[Opening DATA section]
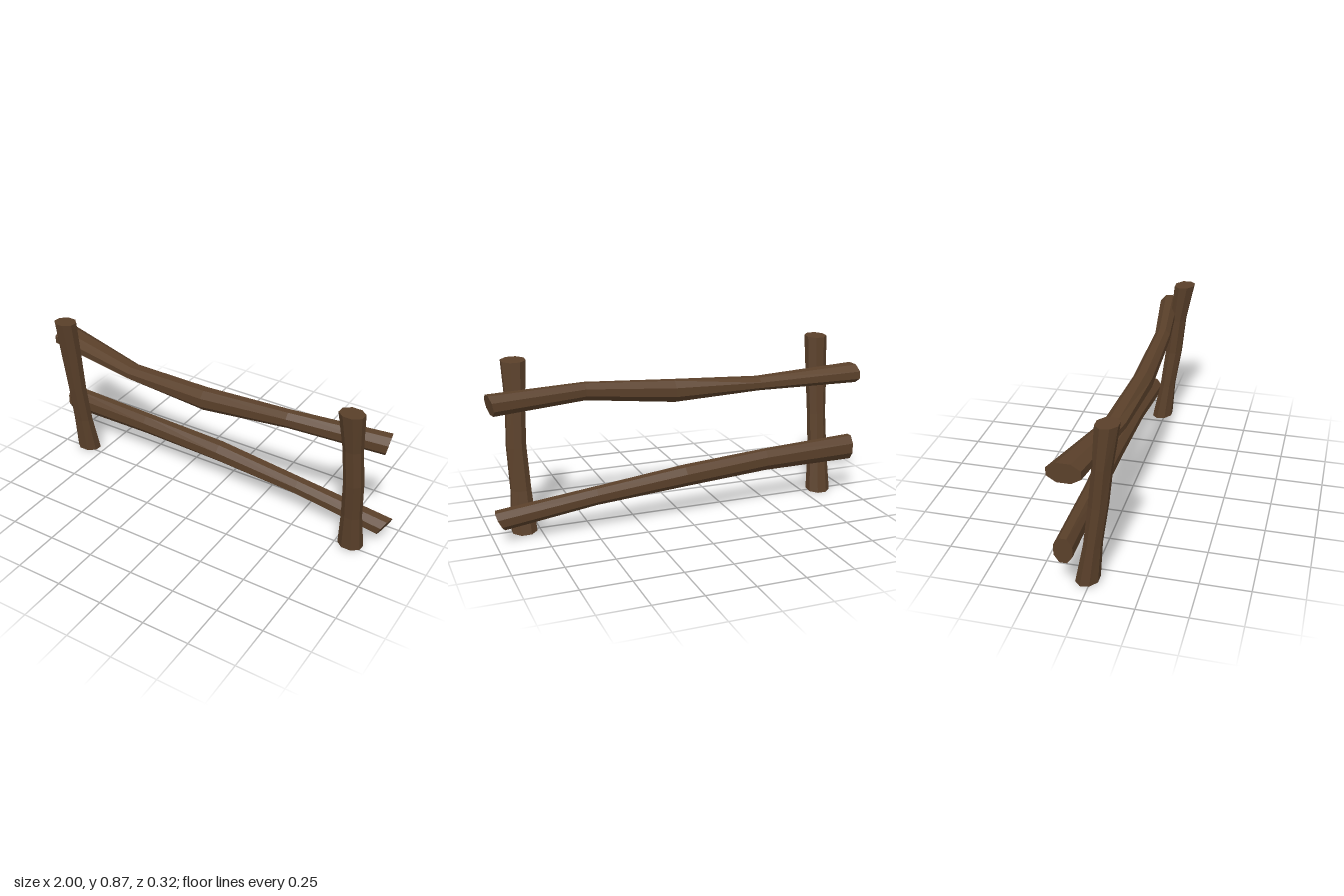
import * as THREE from 'three';

const SIDES = 8;
const wood = new THREE.MeshStandardMaterial({ color: 0x5a402a, flatShading: true });

// Hewn log lofted through octagonal rings. Each ring has a centre c, half sizes
// r along axes u and v (u x v = log direction), and a cut: slope of the end plane.
function makeLog(name, rings, u, v, axis) {
  const pos = [], index = [];
  const addRing = ({ c, r, cut = [0, 0] }) => {
    for (let i = 0; i < SIDES; i++) {
      const t = ((i + 0.5) / SIDES) * Math.PI * 2;
      const k = 1 / Math.cos(Math.PI / SIDES);
      const a = Math.cos(t) * r[0] * k, b = Math.sin(t) * r[1] * k;
      const p = new THREE.Vector3(...c)
        .addScaledVector(u, a)
        .addScaledVector(v, b)
        .addScaledVector(axis, a * cut[0] + b * cut[1]);
      pos.push(p.x, p.y, p.z);
    }
  };
  rings.forEach(addRing);
  for (let j = 0; j < rings.length - 1; j++) {
    for (let i = 0; i < SIDES; i++) {
      const a = j * SIDES + i, b = j * SIDES + ((i + 1) % SIDES);
      index.push(a, b, b + SIDES, a, b + SIDES, a + SIDES);
    }
  }
  // End caps
  const last = (rings.length - 1) * SIDES;
  for (let i = 1; i < SIDES - 1; i++) {
    index.push(0, i + 1, i, last, last + i, last + i + 1);
  }
  const geo = new THREE.BufferGeometry();
  geo.setAttribute('position', new THREE.Float32BufferAttribute(pos, 3));
  geo.setIndex(index);
  geo.computeVertexNormals();
  const mesh = new THREE.Mesh(geo, wood);
  mesh.name = name;
  return mesh;
}

const X = new THREE.Vector3(1, 0, 0);
const Y = new THREE.Vector3(0, 1, 0);
const Z = new THREE.Vector3(0, 0, 1);
const rail = (name, rings) => makeLog(name, rings, Y, Z, X);
const post = (name, rings) => makeLog(name, rings, Z, X, Y);

export function createModel() {
  const group = new THREE.Group();
  group.name = 'fence';

  // Rails: half sizes are [height, depth]
  group.add(rail('upperRail', [
    { c: [-1, 0.68, -0.065], r: [0.049, 0.08] },
    { c: [-0.47, 0.645, 0.025], r: [0.035, 0.054] },
    { c: [0, 0.643, 0.05], r: [0.057, 0.05] },
    { c: [0.48, 0.686, 0.05], r: [0.044, 0.041] },
    { c: [0.975, 0.677, -0.016], r: [0.052, 0.049], cut: [0.2, 0.2] },
  ]));
  group.add(rail('lowerRail', [
    { c: [-0.99, 0.262, -0.085], r: [0.066, 0.045] },
    { c: [-0.47, 0.25, -0.09], r: [0.055, 0.044] },
    { c: [0, 0.223, -0.105], r: [0.052, 0.053] },
    { c: [0.48, 0.178, -0.107], r: [0.043, 0.048] },
    { c: [0.97, 0.116, -0.107], r: [0.046, 0.053], cut: [0.5, -0.2] },
  ]));

  // Leaning posts: half sizes are [depth, width]
  group.add(post('leftPost', [
    { c: [-0.843, 0.008, -0.015], r: [0.056, 0.062], cut: [0.12, 0] },
    { c: [-0.848, 0.22, 0.015], r: [0.042, 0.05] },
    { c: [-0.848, 0.44, 0.045], r: [0.045, 0.047] },
    { c: [-0.85, 0.65, 0.068], r: [0.045, 0.054] },
    { c: [-0.85, 0.865, 0.093], r: [0.054, 0.056], cut: [0.08, 0] },
  ]));
  group.add(post('rightPost', [
    { c: [0.833, 0.008, -0.014], r: [0.056, 0.062], cut: [0.12, 0] },
    { c: [0.835, 0.22, 0.015], r: [0.041, 0.05] },
    { c: [0.842, 0.44, 0.046], r: [0.045, 0.048] },
    { c: [0.832, 0.65, 0.07], r: [0.043, 0.047] },
    { c: [0.825, 0.865, 0.104], r: [0.054, 0.06], cut: [0.08, 0] },
  ]));

  return group;
}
[Closing DATA section]
Reproduce the data word for word without its images.

import * as THREE from 'three';

const SIDES = 8;
const wood = new THREE.MeshStandardMaterial({ color: 0x5a402a, flatShading: true });

// Hewn log lofted through octagonal rings. Each ring has a centre c, half sizes
// r along axes u and v (u x v = log direction), and a cut: slope of the end plane.
function makeLog(name, rings, u, v, axis) {
  const pos = [], index = [];
  const addRing = ({ c, r, cut = [0, 0] }) => {
    for (let i = 0; i < SIDES; i++) {
      const t = ((i + 0.5) / SIDES) * Math.PI * 2;
      const k = 1 / Math.cos(Math.PI / SIDES);
      const a = Math.cos(t) * r[0] * k, b = Math.sin(t) * r[1] * k;
      const p = new THREE.Vector3(...c)
        .addScaledVector(u, a)
        .addScaledVector(v, b)
        .addScaledVector(axis, a * cut[0] + b * cut[1]);
      pos.push(p.x, p.y, p.z);
    }
  };
  rings.forEach(addRing);
  for (let j = 0; j < rings.length - 1; j++) {
    for (let i = 0; i < SIDES; i++) {
      const a = j * SIDES + i, b = j * SIDES + ((i + 1) % SIDES);
      index.push(a, b, b + SIDES, a, b + SIDES, a + SIDES);
    }
  }
  // End caps
  const last = (rings.length - 1) * SIDES;
  for (let i = 1; i < SIDES - 1; i++) {
    index.push(0, i + 1, i, last, last + i, last + i + 1);
  }
  const geo = new THREE.BufferGeometry();
  geo.setAttribute('position', new THREE.Float32BufferAttribute(pos, 3));
  geo.setIndex(index);
  geo.computeVertexNormals();
  const mesh = new THREE.Mesh(geo, wood);
  mesh.name = name;
  return mesh;
}

const X = new THREE.Vector3(1, 0, 0);
const Y = new THREE.Vector3(0, 1, 0);
const Z = new THREE.Vector3(0, 0, 1);
const rail = (name, rings) => makeLog(name, rings, Y, Z, X);
const post = (name, rings) => makeLog(name, rings, Z, X, Y);

export function createModel() {
  const group = new THREE.Group();
  group.name = 'fence';

  // Rails: half sizes are [height, depth]
  group.add(rail('upperRail', [
    { c: [-1, 0.68, -0.065], r: [0.049, 0.08] },
    { c: [-0.47, 0.645, 0.025], r: [0.035, 0.054] },
    { c: [0, 0.643, 0.05], r: [0.057, 0.05] },
    { c: [0.48, 0.686, 0.05], r: [0.044, 0.041] },
    { c: [0.975, 0.677, -0.016], r: [0.052, 0.049], cut: [0.2, 0.2] },
  ]));
  group.add(rail('lowerRail', [
    { c: [-0.99, 0.262, -0.085], r: [0.066, 0.045] },
    { c: [-0.47, 0.25, -0.09], r: [0.055, 0.044] },
    { c: [0, 0.223, -0.105], r: [0.052, 0.053] },
    { c: [0.48, 0.178, -0.107], r: [0.043, 0.048] },
    { c: [0.97, 0.116, -0.107], r: [0.046, 0.053], cut: [0.5, -0.2] },
  ]));

  // Leaning posts: half sizes are [depth, width]
  group.add(post('leftPost', [
    { c: [-0.843, 0.008, -0.015], r: [0.056, 0.062], cut: [0.12, 0] },
    { c: [-0.848, 0.22, 0.015], r: [0.042, 0.05] },
    { c: [-0.848, 0.44, 0.045], r: [0.045, 0.047] },
    { c: [-0.85, 0.65, 0.068], r: [0.045, 0.054] },
    { c: [-0.85, 0.865, 0.093], r: [0.054, 0.056], cut: [0.08, 0] },
  ]));
  group.add(post('rightPost', [
    { c: [0.833, 0.008, -0.014], r: [0.056, 0.062], cut: [0.12, 0] },
    { c: [0.835, 0.22, 0.015], r: [0.041, 0.05] },
    { c: [0.842, 0.44, 0.046], r: [0.045, 0.048] },
    { c: [0.832, 0.65, 0.07], r: [0.043, 0.047] },
    { c: [0.825, 0.865, 0.104], r: [0.054, 0.06], cut: [0.08, 0] },
  ]));

  return group;
}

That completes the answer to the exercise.